- Task requirements
Please return the lines below verbatim, beginning at the one that has "for x, y in outline]" and stopping after the one that has "rings = [add_ring(bm, r, z)", and add no other lines.

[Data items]
= = = =

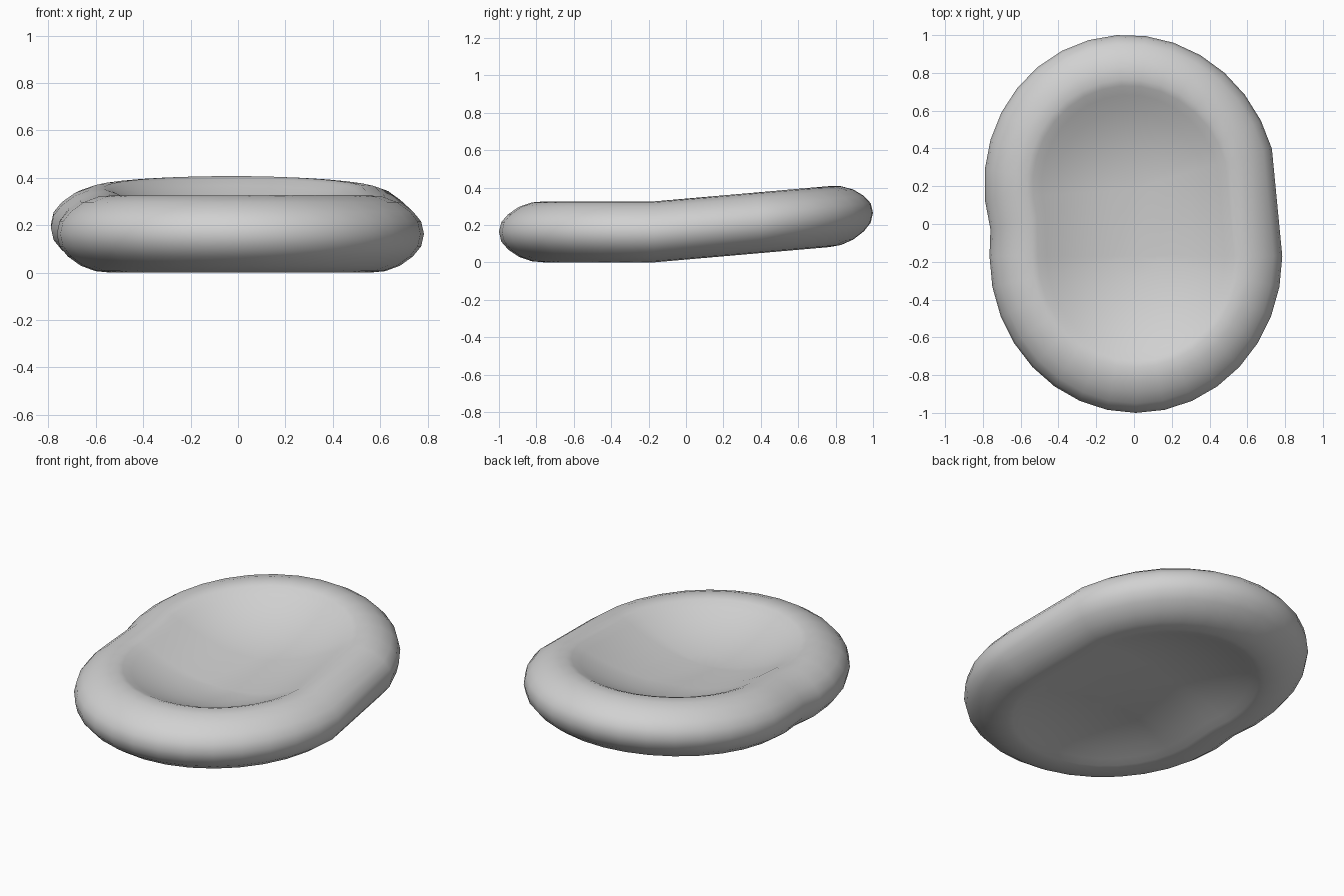
import bpy, bmesh, math

cube = bpy.data.objects.get("Cube")
if cube:
    bpy.data.objects.remove(cube, do_unlink=True)

SEGMENTS = 16
MID = 0.163           # half thickness of the rim
CREST = 0.71          # where the rim is thickest
HINGE, SLOPE = -0.17, 0.087

# Half section: fraction of the outer radius, height above the mid plane
PROFILE = [(1, 0), (.985, .052), (.94, .095), (.87, .134), (.79, .157),
           (CREST, MID), (.67, .153), (.61, .13), (.51, .094), (.4, .063),
           (.28, .038), (.14, .021), (0, .015)]


def half_ring(cx, cy, length, turn, start, r):
    """Half an oval ring, turned about its own centre."""
    points = []
    for i in range(SEGMENTS + 1):
        t = start + math.pi * i / SEGMENTS
        x, y = 0.775 * r * math.cos(t), length * r * math.sin(t)
        points.append((cx + x * math.cos(turn) - y * math.sin(turn),
                       cy + x * math.sin(turn) + y * math.cos(turn)))
    return points


def add_ring(bm, r, z):
    """Front half ring, then the turned and lifted back half ring."""
    outline = half_ring(0.01, HINGE, 0.83, 0, math.pi, r)
    outline += half_ring(-0.015, 0.185, 0.82, math.radians(16), 0, r)
    return [bm.verts.new((x, y, MID + z + SLOPE * max(0, y - HINGE)))
            for x, y in outline]


def bottom_height(r, z):
    """Underside dish is shallower than the upper one."""
    return -(MID - (MID - z) * 0.65) if r < CREST else -z


# Closed double-dished body from the upper centre round to the lower centre
bm = bmesh.new()
section = PROFILE[::-1] + [(r, bottom_height(r, z)) for r, z in PROFILE[1:]]
rings = [add_ring(bm, r, z) for r, z in section]
for upper, lower in zip(rings, rings[1:]):
    count = len(upper)
    for i in range(count):
        j = (i + 1) % count
        bm.faces.new((upper[i], lower[i], lower[j], upper[j]))
bmesh.ops.remove_doubles(bm, verts=bm.verts, dist=0.0005)
bmesh.ops.recalc_face_normals(bm, faces=bm.faces)
for face in bm.faces:
    face.smooth = True

mesh = bpy.data.meshes.new("dished_cell")
bm.to_mesh(mesh)
bm.free()
body = bpy.data.objects.new("dished_cell", mesh)
bpy.context.collection.objects.link(body)

# Plain grey surface
grey = bpy.data.materials.new("light_grey")
grey.use_nodes = True
colour = (0.64, 0.64, 0.64, 1)
grey.diffuse_color = colour
grey.node_tree.nodes["Principled BSDF"].inputs["Base Color"].default_value = colour
mesh.materials.append(grey)
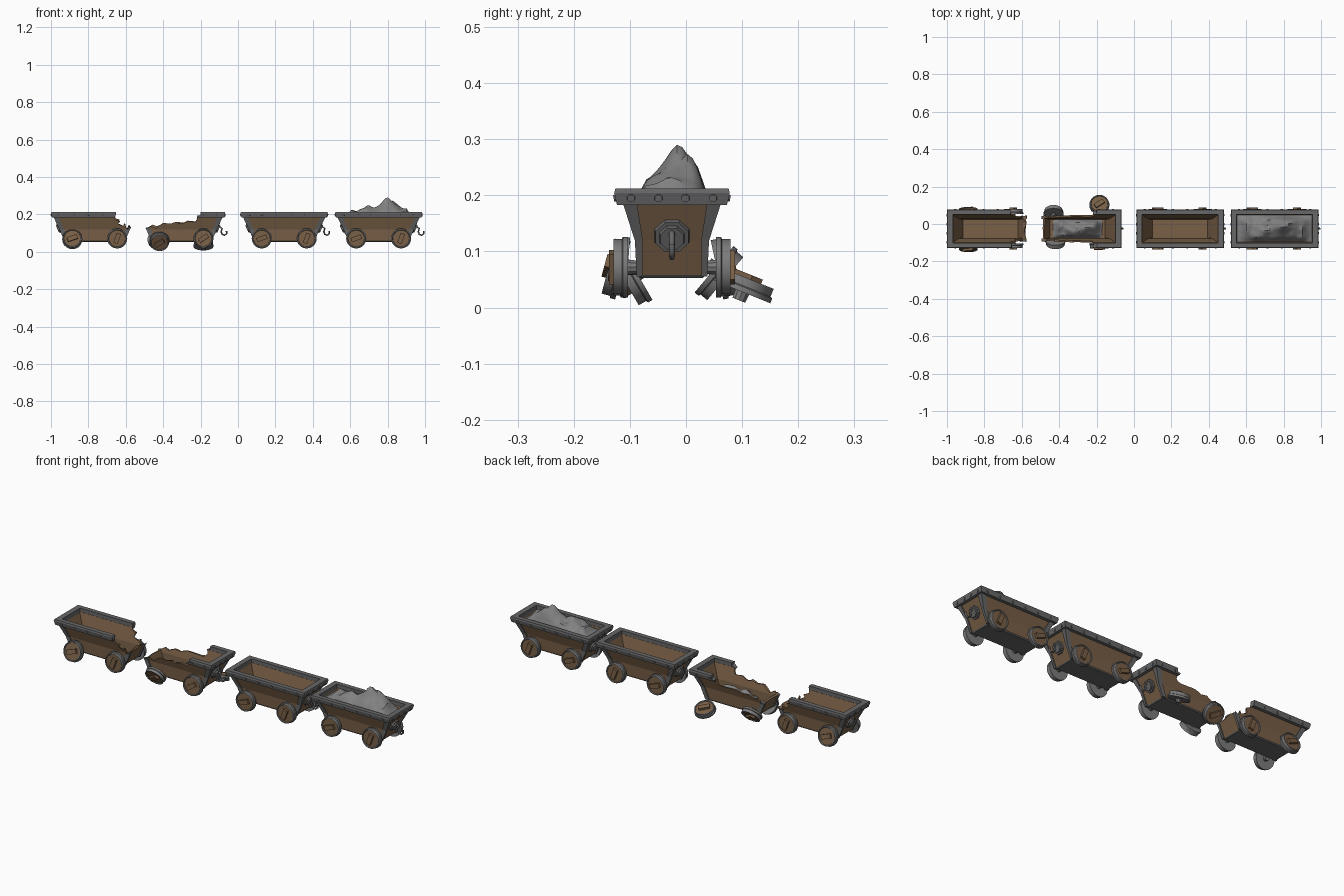
import bpy, bmesh, math, random
from mathutils import Matrix, Vector, noise

if "Cube" in bpy.data.objects:
    bpy.data.objects.remove(bpy.data.objects["Cube"])

random.seed(4)
YC = -0.025  # the carts' centre line


def material(name, rgb):
    m = bpy.data.materials.new(name)
    m.diffuse_color = (*rgb, 1)
    m.use_nodes = True
    m.node_tree.nodes["Principled BSDF"].inputs["Base Color"].default_value = m.diffuse_color
    return m


WOOD = material("brown wood", (0.19, 0.115, 0.062))
METAL = material("grey metal", (0.135, 0.135, 0.14))
WHEEL_METAL = material("wheel grey", (0.2, 0.2, 0.2))
ROCK = material("rock grey", (0.22, 0.22, 0.22))


def finish(name, bm, mats, loc=(0, 0, 0), smooth=None):
    bmesh.ops.recalc_face_normals(bm, faces=bm.faces[:])
    me = bpy.data.meshes.new(name)
    bm.to_mesh(me)
    bm.free()
    for m in mats:
        me.materials.append(m)
    ob = bpy.data.objects.new(name, me)
    ob.location = loc
    bpy.context.collection.objects.link(ob)
    if smooth:
        bpy.ops.object.select_all(action='DESELECT')
        bpy.context.view_layer.objects.active = ob
        ob.select_set(True)
        bpy.ops.object.shade_smooth_by_angle(angle=math.radians(smooth))
    return ob


def loft(bm, loops, closed=False):
    """Skin equal-length point loops; cap the ends or join last to first."""
    rings = [[bm.verts.new(p) for p in lp] for lp in loops]
    n = len(rings[0])
    pairs = list(zip(rings, rings[1:])) + ([(rings[-1], rings[0])] if closed else [])
    for a, b in pairs:
        for i in range(n):
            bm.faces.new((a[i], a[(i + 1) % n], b[(i + 1) % n], b[i]))
    if not closed:
        bm.faces.new(rings[0])
        bm.faces.new(rings[-1])


def rect(hx, hy, z):
    return [(-hx, -hy, z), (hx, -hy, z), (hx, hy, z), (-hx, hy, z)]


def disc(bm, pos, axis, r, depth, sides):
    rot = Vector(axis).to_track_quat('Z', 'Y').to_matrix().to_4x4()
    bmesh.ops.create_cone(bm, cap_ends=True, segments=sides, radius1=r, radius2=r * 0.9, depth=depth,
                          matrix=Matrix.Translation(pos) @ rot @ Matrix.Rotation(math.pi / sides, 4, 'Z'))


def break_off(objs, outline, cx):
    """Cut a ragged chunk off the objects; the outline is in x and z."""
    bm = bmesh.new()
    loops = []
    for y in (-0.14, -0.085, -0.06, -0.03, 0.0, 0.03, 0.06, 0.085, 0.14):
        loops.append([(x + random.uniform(-.007, .007), y, z + random.uniform(-.007, .007)) for x, z in outline])
    loft(bm, loops)
    bmesh.ops.triangulate(bm, faces=bm.faces[:])
    cutter = finish("break_cutter", bm, [], (cx, YC, 0))
    cutter.hide_render = True
    for ob in objs:
        mod = ob.modifiers.new("break", 'BOOLEAN')
        mod.operation, mod.solver, mod.object = 'DIFFERENCE', 'EXACT', cutter
        bpy.context.view_layer.update()
        me = bpy.data.meshes.new_from_object(ob.evaluated_get(bpy.context.evaluated_depsgraph_get()))
        ob.modifiers.clear()
        ob.data = me
    bpy.data.objects.remove(cutter)


def wheel(name, x, y, z, side, tilt=0, turn=35):
    """Flanged wheel facing out along y * side; positive tilt turns its face up."""
    profile = [(.054, -.013), (.054, -.004), (.050, -.002), (.050, .013), (.046, .013), (.044, .009)]
    n = 20
    bm = bmesh.new()
    loft(bm, [[(r * math.cos(i * math.tau / n), r * math.sin(i * math.tau / n), h) for i in range(n)]
              for r, h in profile])
    for f in bm.faces:  # wooden outer face
        f.material_index = 1 if len(f.verts) == n and f.calc_center_median().z > 0 else 0
    # wooden bar across the hub, and the axle stub behind
    old = set(bm.faces)
    bmesh.ops.create_cube(bm, size=1, matrix=Matrix.Rotation(math.radians(turn), 4, 'Z')
                          @ Matrix.Translation((0, 0, .014)) @ Matrix.Diagonal((.056, .024, .014, 1)))
    for f in set(bm.faces) - old:
        f.material_index = 1
    disc(bm, (0, 0, -.02), (0, 0, -1), .014, .018, 10)
    ob = finish(name, bm, [WHEEL_METAL, WOOD], (x, y, z), 35)
    ob.rotation_euler.x = -side * math.radians(90 - tilt)


# half length, half width and height of the flaring tub
TUB = [(.155, .058, .056), (.182, .061, .12), (.217, .084, .192)]


def cart(name, cx, outline=None, cut=lambda x: False, hook=True, plates=(-1, 1)):
    loc = (cx, YC, 0)
    # hollow wooden tub
    bm = bmesh.new()
    loft(bm, [rect(*t) for t in TUB] + [rect(a - .012, b - .009, z) for a, b, z in TUB[:0:-1]]
         + [rect(.147, .049, .066)])
    tub = finish(name + "_tub", bm, [WOOD], loc)
    # metal underside
    bm = bmesh.new()
    loft(bm, [rect(.152, .055, .053), rect(.157, .06, .058)])
    finish(name + "_underside", bm, [METAL], loc)
    # rim
    bm = bmesh.new()
    loft(bm, [rect(.228, .098, .183), rect(.234, .103, .204), rect(.232, .101, .212),
              rect(.203, .076, .212), rect(.203, .076, .183)], closed=True)
    rim = finish(name + "_rim", bm, [METAL], loc)
    # L-shaped corner posts
    bm = bmesh.new()
    for sx in (-1, 1):
        for sy in (-1, 1):
            loops = []
            for (a, b, z), ax, ay in zip(TUB, (.022, .024, .028), (.010, .014, .026)):
                a, b, t = a + .006, b + .005, .008
                loops.append([(sx * (a - u), sy * (b - v), z - .001) for u, v in
                              ((0, 0), (ax, 0), (ax, t), (t, t), (t, ay), (0, ay))])
            loft(bm, loops)
    posts = finish(name + "_corner_posts", bm, [METAL], loc)
    if outline:
        break_off([tub, rim, posts], outline, cx)
    # rivets round the rim
    bm = bmesh.new()
    for s in (-1, 1):
        for y in (-.073, -.024, .024, .073):
            if not cut(s * .23):
                disc(bm, (s * .232, y, .195), (s, 0, -.2), .008, .006, 8)
        for i in range(6):
            x = -.19 + i * .076
            if not cut(x):
                disc(bm, (x, s * .101, .195), (0, s, -.2), .007, .006, 8)
    finish(name + "_rivets", bm, [METAL], loc)
    # octagonal coupling plates
    bm = bmesh.new()
    for s in plates:
        n = Vector((s * .906, 0, -.423))
        p = Vector((s * .187, 0, .128))
        disc(bm, p, n, .035, .014, 8)
        disc(bm, p + n * .009, n, .025, .010, 8)
    finish(name + "_coupling_plates", bm, [METAL], loc)
    # hook
    if hook:
        cu = bpy.data.curves.new(name + "_hook", 'CURVE')
        cu.dimensions, cu.bevel_depth, cu.bevel_resolution = '3D', .005, 1
        cu.use_fill_caps = True
        path = [(.18, .128), (.203, .135), (.217, .125), (.212, .108), (.217, .094), (.23, .089),
                (.242, .098), (.24, .112)]
        sp = cu.splines.new('POLY')
        sp.points.add(len(path) - 1)
        for pt, (x, z) in zip(sp.points, path):
            pt.co = (x, 0, z, 1)
        cu.materials.append(METAL)
        ob = bpy.data.objects.new(name + "_hook", cu)
        ob.location = loc
        bpy.context.collection.objects.link(ob)


def rocks(name, cx, hx, hy, base, peaks, seed):
    """Heap of rock as a height field of pointed peaks with noise."""
    bm = bmesh.new()
    bmesh.ops.create_grid(bm, x_segments=32, y_segments=16, size=1)
    for v in bm.verts:
        x, y = v.co.x * hx, v.co.y * hy
        edge = min(1, 4 * (1 - abs(v.co.x))) * min(1, 3 * (1 - abs(v.co.y)))
        h = max(a * math.exp(-math.hypot((x - px) / wx, (y - py) / wy) ** 1.4) for px, py, a, wx, wy in peaks)
        lump = noise.noise(Vector((x * 28, y * 28, seed))) * .014
        v.co = (x, y, base + edge * (h + lump + .012))
    finish(name, bm, [ROCK], (cx, YC, 0), 40)


# four carts: split, smashed, empty and loaded
cart("split_cart", -.766,
     [(.10, .26), (.112, .2), (.105, .18), (.13, .168), (.122, .15), (.15, .138), (.16, .148), (.172, .12),
      (.185, .138), (.2, .11), (.27, .12), (.27, .26)], lambda x: x > .1, False, (-1,))
cart("smashed_cart", -.302,
     [(-.3, .26), (-.3, .125), (-.19, .125), (-.16, .14), (-.13, .132), (-.1, .15), (-.06, .146), (-.03, .162),
      (0, .152), (.03, .163), (.07, .158), (.088, .175), (.08, .19), (.1, .2), (.095, .26)],
     lambda x: x < .11, True, (1,))
cart("empty_cart", .247)
cart("loaded_cart", .752)

# upright wheels
for cname, cx, ends in (("split", -.766, (1,)), ("empty", .247, (-1, 1)), ("loaded", .752, (-1, 1))):
    for e in ends:
        for s in (-1, 1):
            wheel(cname + "_cart_wheel", cx + e * .12, YC + s * .0915, .072, s, 0, 45 + 25 * e)
# loose and fallen wheels
wheel("loose_wheel", -.886, YC - .1, .07, -1, 15, 20)
wheel("loose_wheel", -.886, YC + .093, .07, 1, 12, 20)
wheel("leaning_wheel", -.42, -.098, .054, -1, -30)
wheel("leaning_wheel", -.43, .06, .06, 1, -40)
wheel("loose_wheel", -.185, YC - .0915, .072, -1, 4)
wheel("fallen_wheel", -.185, .105, .04, 1, 68)

# rock loads
rocks("rock_load", .752, .2, .073, .182,
      [(.05, .012, .098, .075, .048), (.075, .03, .09, .05, .03), (-.06, -.012, .058, .07, .045),
       (.14, -.01, .04, .05, .05), (-.14, .01, .03, .06, .05)], 1.3)
rocks("rock_spill", -.302, .135, .052, .064,
      [(.05, .005, .07, .07, .04), (-.03, -.01, .055, .06, .04), (-.09, .01, .03, .05, .04)], 6.1)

= = = =

- Answer section
            for x, y in outline]


def bottom_height(r, z):
    """Underside dish is shallower than the upper one."""
    return -(MID - (MID - z) * 0.65) if r < CREST else -z


# Closed double-dished body from the upper centre round to the lower centre
bm = bmesh.new()
section = PROFILE[::-1] + [(r, bottom_height(r, z)) for r, z in PROFILE[1:]]
rings = [add_ring(bm, r, z) for r, z in section]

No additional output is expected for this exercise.